Beginning in the late 1990s, TLG’s color palette expanded rapidly, thanks at first to bright themes such as Belville and Scala. It grew much worse in the early 2000s, when it was common for a new color to be used only in one part in one obscure Duplo set. The need to maintain this large amount of resources, combined with several desperate themes that didn’t fit the LEGO® brand*, nearly drove TLG to bankruptcy.
TLG’s first attempt to “fix” the palette came around 2003. After a series of focus groups, TLG determined that children overwhelmingly preferred brighter, more vibrant colors. They replaced many colors with new versions—most notably the grays, which caused an uproar in the AFOL community among those who had built up a lifetime’s collection of the old colors. Light Gray (2 Grey) became Light Bluish Gray (194 Medium Stone Grey), Dark Gray (27 Dark Grey) became Dark Bluish Gray (199 Dark Stone Grey), and Brown (25 Earth Orange) became Reddish Brown (192 Reddish Brown). At least 10 other colors changed as well, but they were seldom-used and went largely unnoticed.
In the late 2000s, TLG began mixing their own ABS colors from raw granulate (instead of outsourcing their color mixing to Bayer and receiving pre-colored ABS pellets). Though this gave them more control over their own product, it took a while to stabilize the color quality, and for several years, brittle or milky parts were a frequent annoyance. For the most part, this is no longer the case. Dark Red (154 Dark Red), one of the worst offenders, has even been renamed to 154 New Dark Red, to signify the improvement in consistency. 131 Silver became 315 Silver Metallic, and 148 Metallic Dark Grey became 316 Titanium Metallic, for ostensibly the same reason.
Pictured below: Bricks lit from above on the left, and the same bricks lit from below on the right to show opacity issues.
Since the 2003 color change, TLG has minimized their palette to a carefully-selected few colors. The Friends theme in 2012 introduced several new pastel colors, but they were all unique, without any glaring redundancies. TLG has since focused on using these colors in a wide variety of bricks, plates, and other useful parts, making them much more useful.

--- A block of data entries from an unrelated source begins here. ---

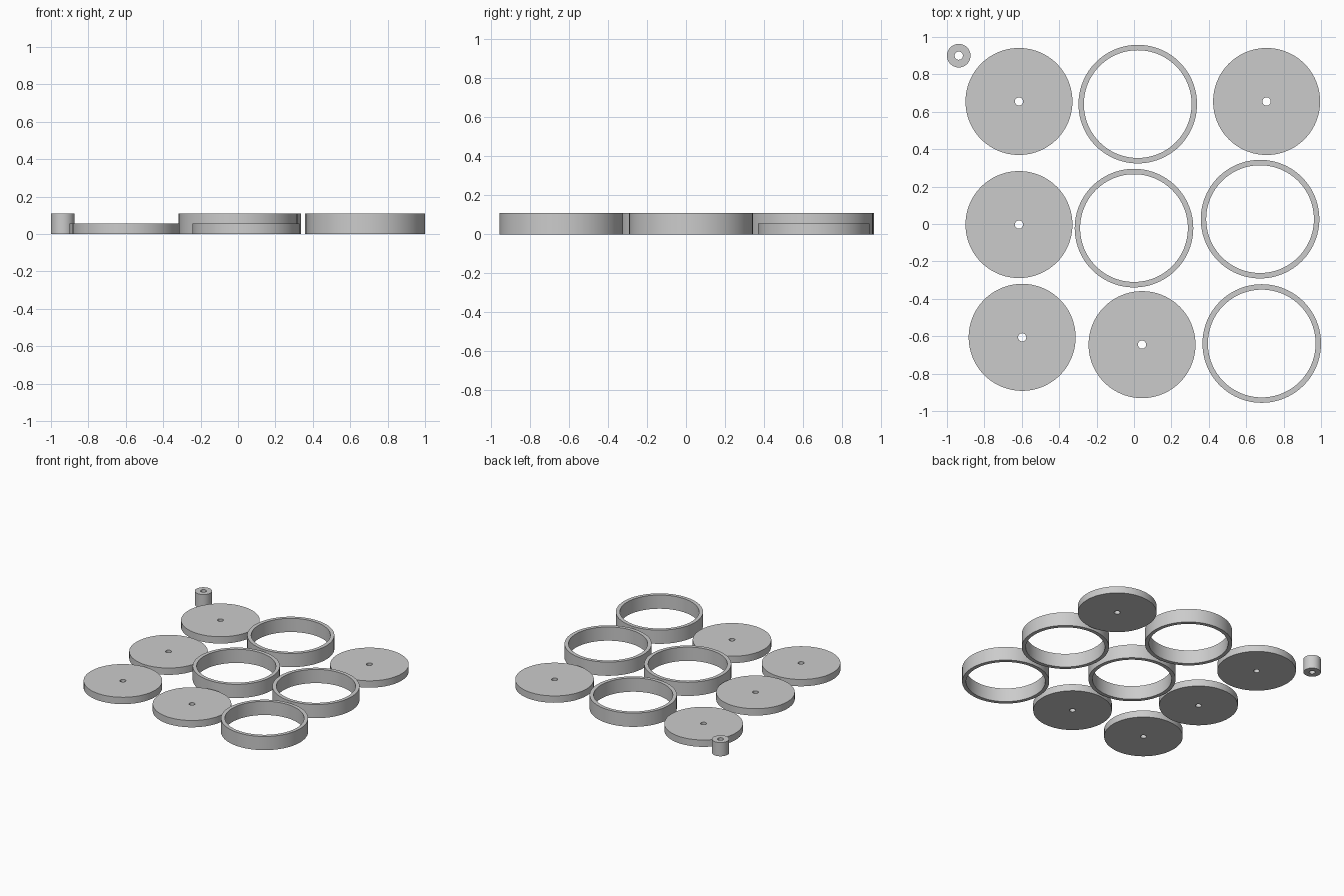
import bpy, bmesh, math

if "Cube" in bpy.data.objects:
    bpy.data.objects.remove(bpy.data.objects["Cube"])

grey = bpy.data.materials.new("plain grey")
grey.diffuse_color = (0.6, 0.6, 0.6, 1)
grey.use_nodes = True
grey.node_tree.nodes["Principled BSDF"].inputs["Base Color"].default_value = grey.diffuse_color
SIDES = 96


def tube(name, x, y, outer, inner, height):
    """Upright cylinder with a round through-hole."""
    bm = bmesh.new()
    loops = []
    for r, z in ((outer, 0), (outer, height), (inner, height), (inner, 0)):
        loops.append([bm.verts.new((r * math.cos(a), r * math.sin(a), z))
                      for a in (math.tau * i / SIDES for i in range(SIDES))])
    for k in range(4):
        a, b = loops[k], loops[(k + 1) % 4]
        for i in range(SIDES):
            j = (i + 1) % SIDES
            bm.faces.new((a[i], a[j], b[j], b[i]))
    bmesh.ops.recalc_face_normals(bm, faces=bm.faces)
    mesh = bpy.data.meshes.new(name)
    bm.to_mesh(mesh)
    bm.free()
    mesh.materials.append(grey)
    ob = bpy.data.objects.new(name, mesh)
    ob.location = (x, y, 0)
    bpy.context.collection.objects.link(ob)
    bpy.ops.object.select_all(action='DESELECT')
    ob.select_set(True)
    bpy.context.view_layer.objects.active = ob
    bpy.ops.object.shade_smooth_by_angle(angle=math.radians(30))


# Flat discs with a small centre hole
for n, (x, y) in enumerate([(-0.615, 0.655), (-0.615, -0.003), (-0.598, -0.606),
                            (0.043, -0.645), (0.709, 0.655)], 1):
    tube(f"disc_{n}", x, y, 0.286, 0.022, 0.055)

# Thin-walled rings, twice as tall
for n, (x, y) in enumerate([(0.02, 0.641), (0.0, -0.022), (0.674, 0.026),
                            (0.683, -0.639)], 1):
    tube(f"ring_{n}", x, y, 0.317, 0.288, 0.11)

# Small spacer bushing in the corner
tube("spacer", -0.937, 0.9, 0.063, 0.022, 0.11)
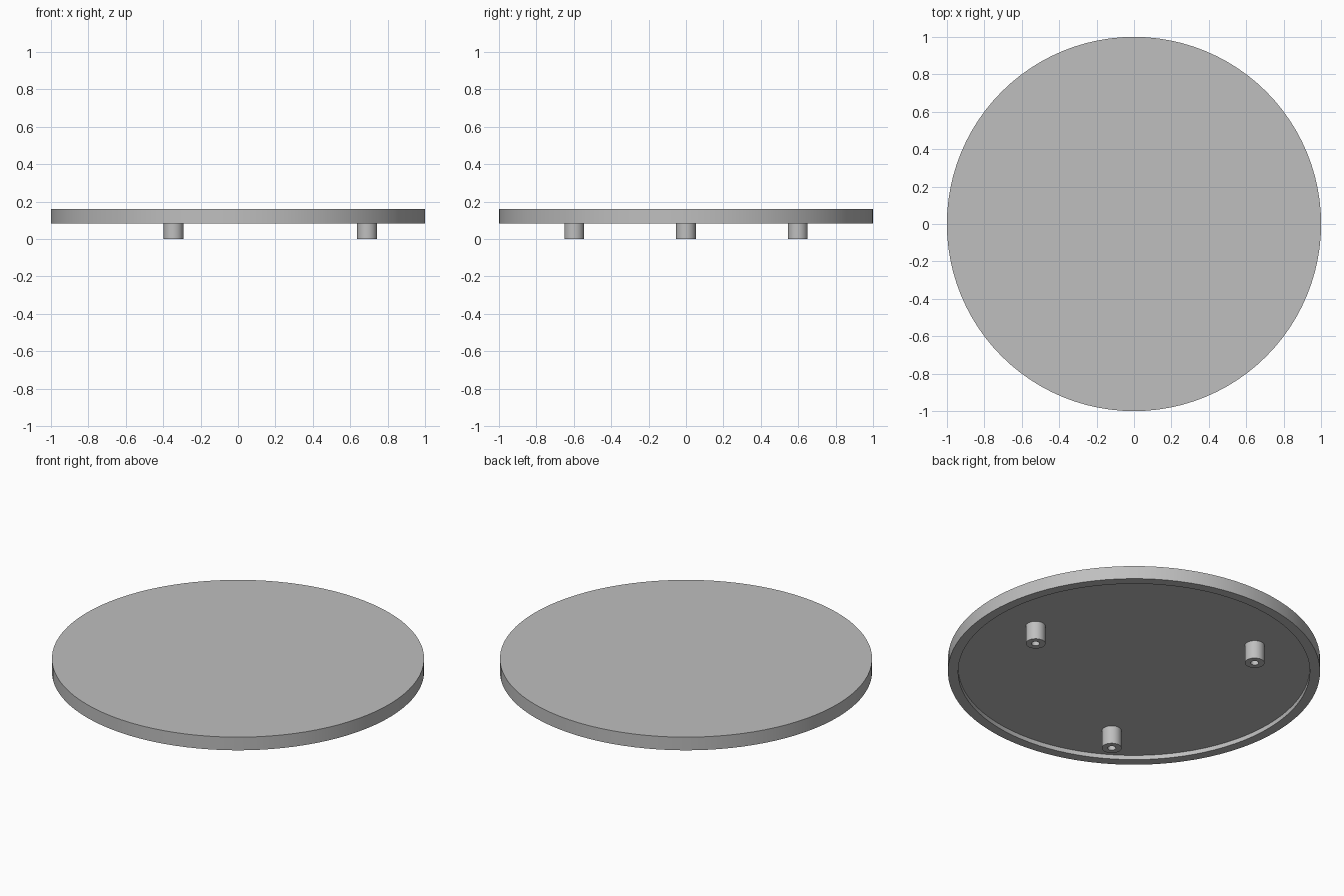
import bpy
import bmesh
import math

cube = bpy.data.objects.get("Cube")
if cube:
    bpy.data.objects.remove(cube, do_unlink=True)

grey = bpy.data.materials.new("plain_grey")
grey.use_nodes = True
GREY = (0.52, 0.52, 0.52, 1.0)
grey.diffuse_color = GREY
grey.node_tree.nodes["Principled BSDF"].inputs["Base Color"].default_value = GREY


def lathe(name, profile, sides, location=(0, 0, 0)):
    """Revolve a radius/height profile around z, with smooth sides and flat ends."""
    bm = bmesh.new()
    verts = [bm.verts.new((r, 0, z)) for r, z in profile]
    edges = [bm.edges.new(pair) for pair in zip(verts, verts[1:])]
    bmesh.ops.spin(bm, geom=verts + edges, cent=(0, 0, 0), axis=(0, 0, 1),
                   angle=math.tau, steps=sides, use_merge=True)
    bmesh.ops.remove_doubles(bm, verts=bm.verts, dist=1e-5)
    bmesh.ops.recalc_face_normals(bm, faces=bm.faces)
    mesh = bpy.data.meshes.new(name)
    bm.to_mesh(mesh)
    bm.free()
    mesh.materials.append(grey)
    obj = bpy.data.objects.new(name, mesh)
    obj.location = location
    bpy.context.collection.objects.link(obj)
    bpy.ops.object.select_all(action='DESELECT')
    obj.select_set(True)
    bpy.context.view_layer.objects.active = obj
    bpy.ops.object.shade_smooth_by_angle(angle=math.radians(30))
    return obj


TOP, RIM, FLOOR = 0.16, 0.082, 0.108

# Round plate with a shallow recess underneath
lathe("plate", [(0, TOP), (1, TOP), (1, RIM), (0.945, RIM), (0.945, FLOOR), (0, FLOOR)], 96)

# Three hollow feet, evenly spaced
foot = [(0, 0.08), (0.022, 0.08), (0.022, 0), (0.053, 0), (0.053, FLOOR + 0.002), (0, FLOOR + 0.002)]
for i, name in enumerate(("left_foot", "back_right_foot", "front_right_foot")):
    a = math.tau * i / 3
    lathe(name, foot, 32, (0.69 * math.cos(a), 0.69 * math.sin(a), 0))
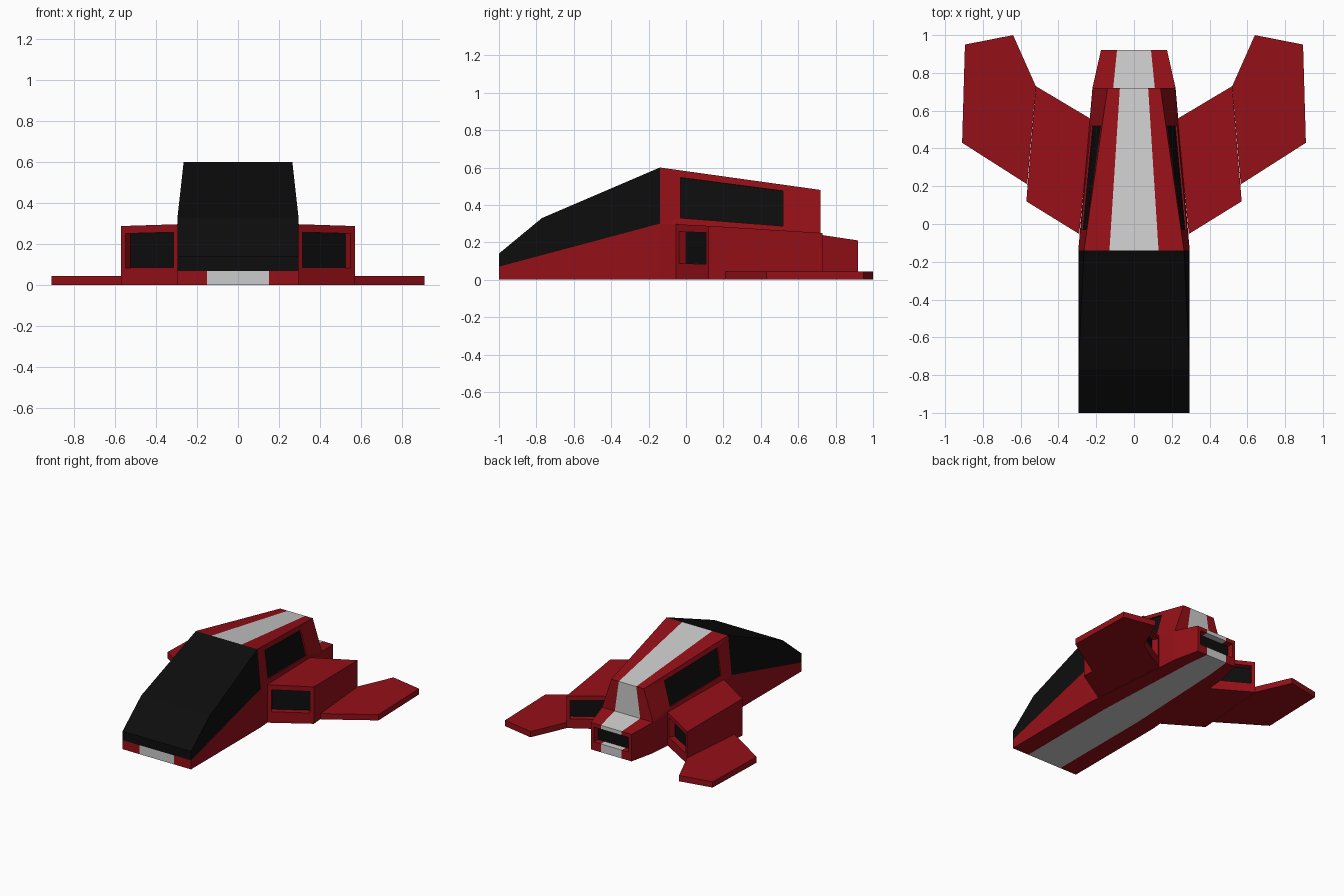
import bpy, bmesh
from mathutils import Vector as V

if "Cube" in bpy.data.objects:
    bpy.data.objects.remove(bpy.data.objects["Cube"])


def material(name, col):
    m = bpy.data.materials.new(name)
    m.diffuse_color = (*col, 1)
    m.use_nodes = True
    m.node_tree.nodes["Principled BSDF"].inputs["Base Color"].default_value = m.diffuse_color
    return m


MATS = [material("red_paint", (0.3, 0.005, 0.009)),
        material("grey_stripe", (0.6, 0.6, 0.6)),
        material("dark_glass", (0.004, 0.004, 0.004))]
RED, GREY, DARK = 0, 1, 2


def build(name, polys):
    """Make one object from (points, material) polygons mirrored across x = 0."""
    bm = bmesh.new()
    for pts, mat in polys:
        for s in (1, -1):
            f = bm.faces.new([bm.verts.new((p[0] * s, p[1], p[2])) for p in pts[::s]])
            f.material_index = mat
    bmesh.ops.remove_doubles(bm, verts=bm.verts, dist=1e-4)
    bmesh.ops.recalc_face_normals(bm, faces=bm.faces)
    me = bpy.data.meshes.new(name)
    bm.to_mesh(me)
    bm.free()
    for m in MATS:
        me.materials.append(m)
    ob = bpy.data.objects.new(name, me)
    bpy.context.collection.objects.link(ob)
    return ob


def recessed(quad, u, v, depth):
    """Panel with a sunken dark window; quad runs anticlockwise seen from outside."""
    a, b, c, d = map(V, quad)
    inward = -(b - a).cross(d - a).normalized() * depth
    hole = [a.lerp(b, s).lerp(d.lerp(c, s), t)
            for s, t in ((u[0], v[0]), (u[1], v[0]), (u[1], v[1]), (u[0], v[1]))]
    deep = [p + inward for p in hole]
    out = [(deep, DARK)]
    o = [a, b, c, d]
    for i in range(4):
        j = (i + 1) % 4
        out.append(([o[i], o[j], hole[j], hole[i]], RED))
        out.append(([hole[i], hole[j], deep[j], deep[i]], RED))
    return out


def striped(y0, z0, w0, s0, y1, z1, w1, s1):
    """Half panel between two level edges, grey in the middle and red outside."""
    return [([(0, y0, z0), (s0, y0, z0), (s1, y1, z1), (0, y1, z1)], GREY),
            ([(s0, y0, z0), (w0, y0, z0), (w1, y1, z1), (s1, y1, z1)], RED)]


# Hull stations: y, half width, stripe half width, shoulder height
ST = [(-1, .295, .15, .07), (-.14, .295, .15, .30),
      (.72, .22, .11, .24), (.92, .175, .09, .21)]
hull = []
for (y0, w0, s0, z0), (y1, w1, s1, z1) in zip(ST, ST[1:]):
    hull += striped(y0, 0, w0, s0, y1, 0, w1, s1)
    hull.append(([(w0, y0, 0), (w1, y1, 0), (w1, y1, z1), (w0, y0, z0)], RED))
# Nose lip, roof, cabin back wall, tail deck
hull += striped(-1, 0, .295, .15, -1, .07, .295, .15)
hull += striped(-.14, .6, .265, .13, .72, .48, .14, .075)
hull += striped(.72, .48, .14, .075, .72, .24, .22, .11)
hull += striped(.72, .24, .22, .11, .92, .21, .175, .09)
# Cabin side with window
hull += recessed([(.295, -.14, .30), (.22, .72, .24), (.14, .72, .48), (.265, -.14, .6)],
                 (.128, .767), (.13, .87), .01)
# Tail end with sunken vent
y, yi, lo, hi, vw = .92, .87, .065, .18, .15
hull += striped(y, 0, .175, .09, y, lo, vw, .09)
hull += striped(y, hi, vw, .09, y, .21, .175, .09)
hull += striped(y, lo, vw, .09, yi, lo, vw, .09)
hull += striped(y, hi, vw, .09, yi, hi, vw, .09)
hull += [([(vw, y, lo), (.175, y, 0), (.175, y, .21), (vw, y, hi)], RED),
         ([(vw, y, lo), (vw, y, hi), (vw, yi, hi), (vw, yi, lo)], RED),
         ([(0, yi, lo), (.09, yi, lo), (vw, yi, lo), (vw, yi, hi),
           (.09, yi, hi), (0, yi, hi)], DARK)]
build("hull", hull)

# Canopy
n0, n1, mid = (.295, -1, .07), (.295, -1, .14), (.295, -.77, .33)
sh, top = (.295, -.14, .30), (.265, -.14, .6)


def centre(p):
    return (0, p[1], p[2])


canopy = [([centre(p), p, q, centre(q)], DARK)
          for p, q in ((n0, n1), (n1, mid), (mid, top))]
canopy += [([n0, sh, mid, n1], DARK), ([sh, top, mid], DARK)]
build("canopy", canopy)

# Engine pods: plan corners with top heights
plan = [(.29, -.053, .297), (.57, .12, .288), (.52, .73, .25), (.23, .557, .26)]
lower = [(x, y, 0.001) for x, y, z in plan]


def side(i):
    j = (i + 1) % 4
    return [lower[i], lower[j], plan[j], plan[i]]


pod = [(plan, RED), (lower, RED), (side(1), RED), (side(3), RED)]
pod += recessed(side(0), (.09, .92), (.29, .87), .045)
pod += recessed(side(2), (.08, .92), (.29, .87), .045)
build("engine_pods", pod)

# Wings
outline = [(.565, .21), (.91, .43), (.895, .95), (.64, 1.0), (.52, .73)]
wing = [([(x, y, z) for x, y in outline], RED) for z in (0, .045)]
for p, q in zip(outline, outline[1:] + outline[:1]):
    wing.append(([(*p, 0), (*q, 0), (*q, .045), (*p, .045)], RED))
build("wings", wing)
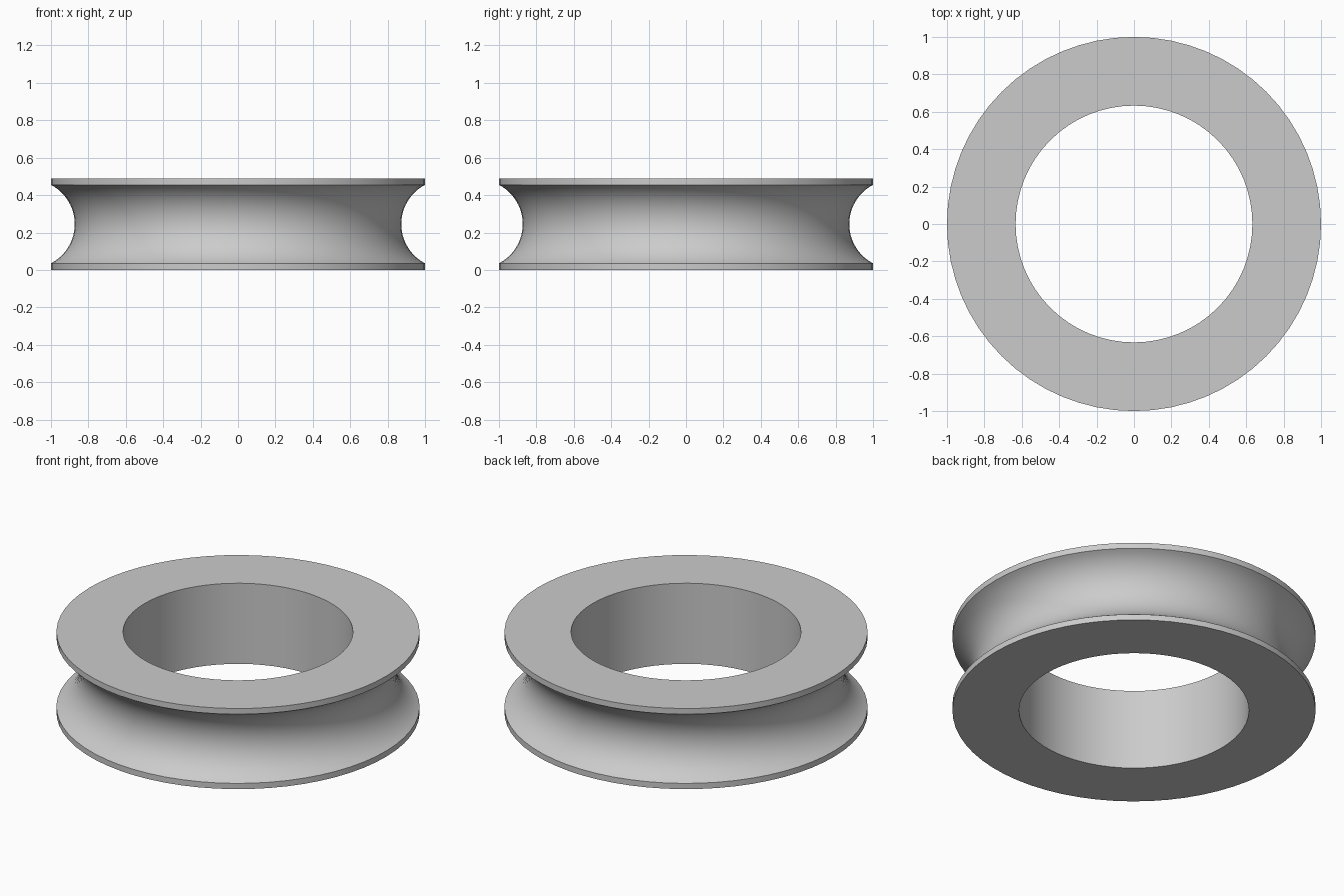
import bpy, bmesh, math

if "Cube" in bpy.data.objects:
    bpy.data.objects.remove(bpy.data.objects["Cube"], do_unlink=True)

SEGMENTS = 64
ARC_STEPS = 24
OUTER, INNER, WAIST = 1.0, 0.633, 0.873
HEIGHT, RIM = 0.49, 0.035

# Plain grey material
grey = bpy.data.materials.new("light_grey")
grey.use_nodes = True
colour = (0.6, 0.6, 0.6, 1)
grey.diffuse_color = colour
grey.node_tree.nodes["Principled BSDF"].inputs["Base Color"].default_value = colour

# Cross-section: flat flanges, straight bore and a circular groove
half = HEIGHT / 2 - RIM
depth = OUTER - WAIST
radius = (half ** 2 + depth ** 2) / (2 * depth)
sweep = math.asin(half / radius)
profile = [(INNER, 0), (OUTER, 0)]
for i in range(ARC_STEPS + 1):
    a = sweep * (2 * i / ARC_STEPS - 1)
    profile.append((WAIST + radius * (1 - math.cos(a)),
                    HEIGHT / 2 + radius * math.sin(a)))
profile += [(OUTER, HEIGHT), (INNER, HEIGHT)]

# Revolve the closed section around z
bm = bmesh.new()
rings = []
for s in range(SEGMENTS):
    t = math.tau * s / SEGMENTS
    rings.append([bm.verts.new((r * math.cos(t), r * math.sin(t), z))
                  for r, z in profile])
for s in range(SEGMENTS):
    here, following = rings[s], rings[(s + 1) % SEGMENTS]
    for k in range(len(profile)):
        n = (k + 1) % len(profile)
        bm.faces.new((here[k], following[k], following[n], here[n]))
bmesh.ops.recalc_face_normals(bm, faces=bm.faces)

mesh = bpy.data.meshes.new("grooved_ring")
bm.to_mesh(mesh)
bm.free()
mesh.materials.append(grey)
ring = bpy.data.objects.new("grooved_ring", mesh)
bpy.context.collection.objects.link(ring)

# Smooth curved faces, crisp rim edges
bpy.ops.object.select_all(action="DESELECT")
ring.select_set(True)
bpy.context.view_layer.objects.active = ring
bpy.ops.object.shade_smooth_by_angle(angle=math.radians(25))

Since then, the only colors introduced have been existing colors with metallic additives, which are likely much easier to add to the palette and cheaper to maintain than a brand new color formulation.
Even if there aren’t many new colors, there seems to be an unending supply of old colors to find. Recently it was discovered that the hair from 1974 Homemaker sets and 1969 granulated trees each used a unique shade of brown (we still don’t know the TLG IDs—if there ever were any). If we assume that TLG doesn’t leave gaps in their color numbering system, then we still are missing nearly all colors between 50 and 99. Discounting the numbers for CMYK ink colors, the highest number we know of is 339 (Transparent Fluorescent Green with Glitter). My own color chart only has around 200 colors—time to search for more!